The Space Station is now continuously lit by sunlight, allowing me to capture dusk-to-dawn passages of the ISS.
On the night of May 31/June 1 I was able to shoot four passages of the International Space Station on successive orbits, at 90-minute intervals, from dusk to dawn.
The first passage, at 11:06 p.m., was low across the south. It’s the image at top.
Then at 12:45 a.m. the Space Station came over again, now directly overhead. It’s the image above. The Moon is the bright glow at bottom.
One orbit later, at 2:21 a.m., the Station came over in another overhead pass in the bright moonlight.
The final passage of the night came at 3:55 a.m. as the sky was brightening with dawn twilight and the Moon was setting. This was another passage across the south, and made for the most photogenic pass of the night.
Here’s an edited movie of the four passes, with a little music just for fun.
Seeing the Space Station on not one but two, three, or even four orbits in one night is possible at my latitude of 50 degrees north around summer solstice because the Station is now continuously lit by sunlight — the Sun never sets from the altitude of the ISS.
When the ISS should be entering night, sunlight streaming over the north pole still lights the Station at its altitude of 400 km.
To shoot the time-lapse clips and stills I used 8mm and 15mm fish-eye lenses, and a 14mm ultra-wide lens.
The bright moonlight made it possible to use short 2- to 4-second exposures, allowing me to record enough frames at each passage to make the little movies of the ISS flying across the sky. Keep in mind, to the eye, the ISS looks like a bright star. Some image processing trickery adds the tapering trails.

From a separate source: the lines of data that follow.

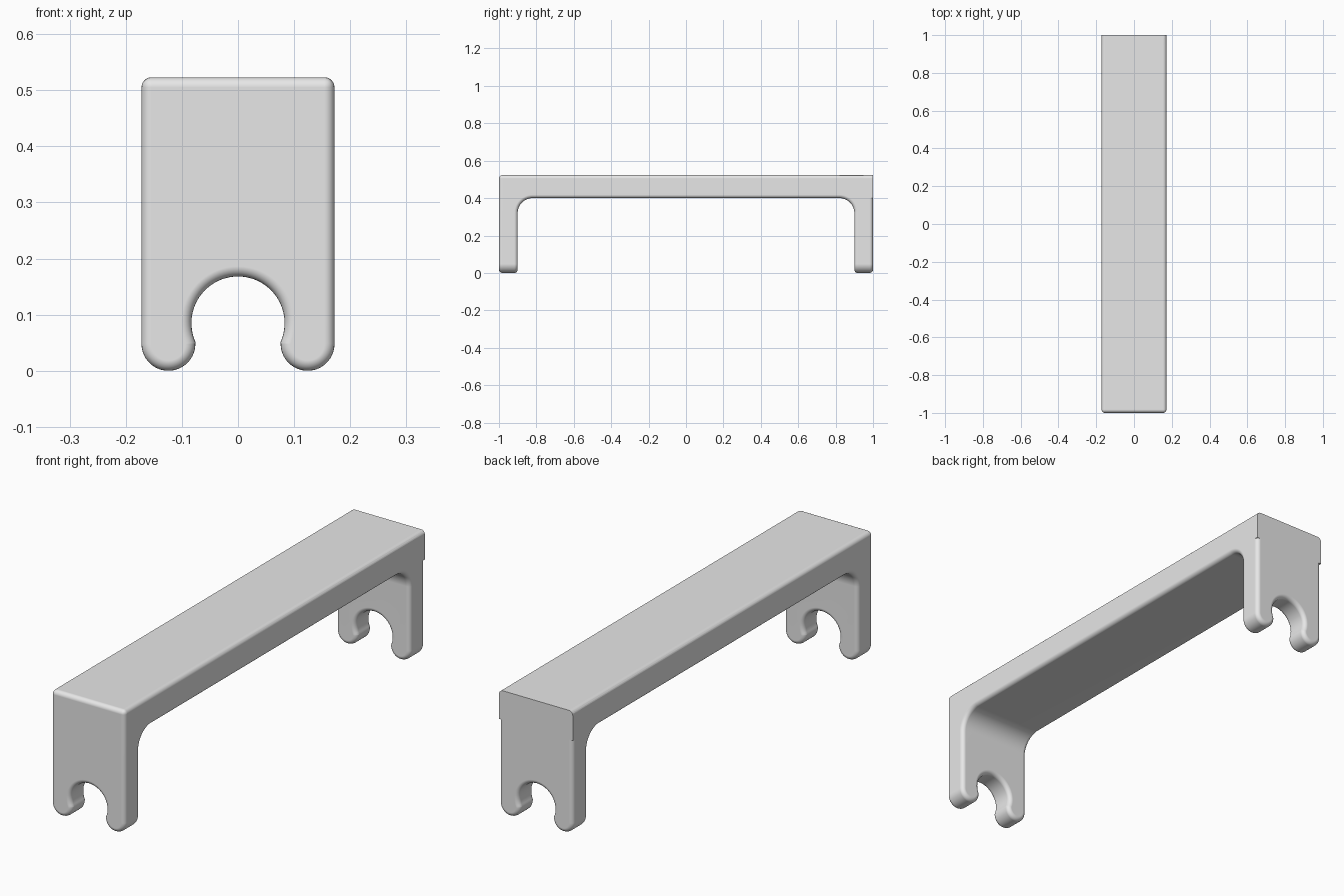
import bpy, bmesh
from math import sin, cos, radians
from mathutils import Vector

if "Cube" in bpy.data.objects:
    bpy.data.objects.remove(bpy.data.objects["Cube"], do_unlink=True)

HALF_W, TOP, UNDER, ROUND = 0.172, 0.523, 0.40, 0.018

grey = bpy.data.materials.new("light grey")
grey.use_nodes = True
grey.diffuse_color = (0.8, 0.8, 0.8, 1)
grey.node_tree.nodes["Principled BSDF"].inputs["Base Color"].default_value = (0.8, 0.8, 0.8, 1)


def arc(cx, cz, r, start, end, steps):
    angles = [radians(start + (end - start) * i / steps) for i in range(steps + 1)]
    return [(cx + r * cos(a), cz + r * sin(a)) for a in angles]


def prism(name, profile, axis, low, high):
    """Extrude a (horizontal, z) profile along the x or y axis."""
    bm = bmesh.new()
    place = (lambda h, z: (low, h, z)) if axis == "x" else (lambda h, z: (h, low, z))
    face = bm.faces.new([bm.verts.new(place(h, z)) for h, z in profile])
    move = Vector((high - low, 0, 0)) if axis == "x" else Vector((0, high - low, 0))
    new = bmesh.ops.extrude_face_region(bm, geom=[face])["geom"]
    bmesh.ops.translate(bm, vec=move, verts=[v for v in new if isinstance(v, bmesh.types.BMVert)])
    bmesh.ops.recalc_face_normals(bm, faces=bm.faces)
    mesh = bpy.data.meshes.new(name)
    bm.to_mesh(mesh)
    bm.free()
    mesh.materials.append(grey)
    obj = bpy.data.objects.new(name, mesh)
    bpy.context.collection.objects.link(obj)
    return obj


def combine(target, other, operation):
    mod = target.modifiers.new(operation.lower(), "BOOLEAN")
    mod.operation, mod.solver, mod.object = operation, "EXACT", other
    other.hide_render = True


# Arch seen from the side: two legs, a beam and filleted inner corners
side = [(-1, -0.1), (-1, 0.6), (1, 0.6), (1, -0.1), (0.9, -0.1)]
side += arc(0.82, UNDER - 0.08, 0.08, 0, 90, 14)
side += arc(-0.82, UNDER - 0.08, 0.08, 90, 180, 14)
side += [(-0.9, -0.1)]
bracket = prism("clip_bracket", side, "x", -0.3, 0.3)

# Front outline: round-tipped prongs around a snap-in slot
front = [(HALF_W, TOP)]
front += arc(0.124, 0.048, 0.048, 0, -184, 32)[:-1]
front += arc(0, 0.085, 0.083, -24, 204, 44)
front += arc(-0.124, 0.048, 0.048, 4, -180, 32)[1:]
front += [(-HALF_W, TOP)]
outline = prism("outline_helper", front, "y", -1.2, 1.2)
combine(bracket, outline, "INTERSECT")

# Rounded rims
bevel = bracket.modifiers.new("rounded_rims", "BEVEL")
bevel.width, bevel.segments = ROUND, 5
bevel.limit_method, bevel.angle_limit = "ANGLE", radians(40)
bevel.use_clamp_overlap = False

# Square-cut rear end of the beam
end = [(-HALF_W, UNDER), (HALF_W, UNDER)]
end += arc(HALF_W - ROUND, TOP - ROUND, ROUND, 0, 90, 5)
end += arc(ROUND - HALF_W, TOP - ROUND, ROUND, 90, 180, 5)
beam_end = prism("beam_end_helper", end, "y", 0.95, 1.0)
combine(bracket, beam_end, "UNION")

# Bake the modifiers and drop the helpers
graph = bpy.context.evaluated_depsgraph_get()
graph.update()
baked = bpy.data.meshes.new_from_object(bracket.evaluated_get(graph))
bracket.modifiers.clear()
bracket.data = baked
baked.name = "clip_bracket"
for helper in (outline, beam_end):
    bpy.data.objects.remove(helper, do_unlink=True)

# Smooth curves, crisp cut edges
for obj in bpy.context.selected_objects:
    obj.select_set(False)
bracket.select_set(True)
bpy.context.view_layer.objects.active = bracket
bpy.ops.object.shade_smooth_by_angle(angle=radians(35))
bracket.modifiers.new("flat_panels", "WEIGHTED_NORMAL").keep_sharp = True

I used the Advanced Stacker Actions from StarCircleAcademy.com to create the trail effects, and to stack the time-lapse frames into single composite still images. The gaps in the trails are from the one second interval between frames.
– Alan, June 2, 2015 / © 2015 Alan Dyer / www.amazingsky.com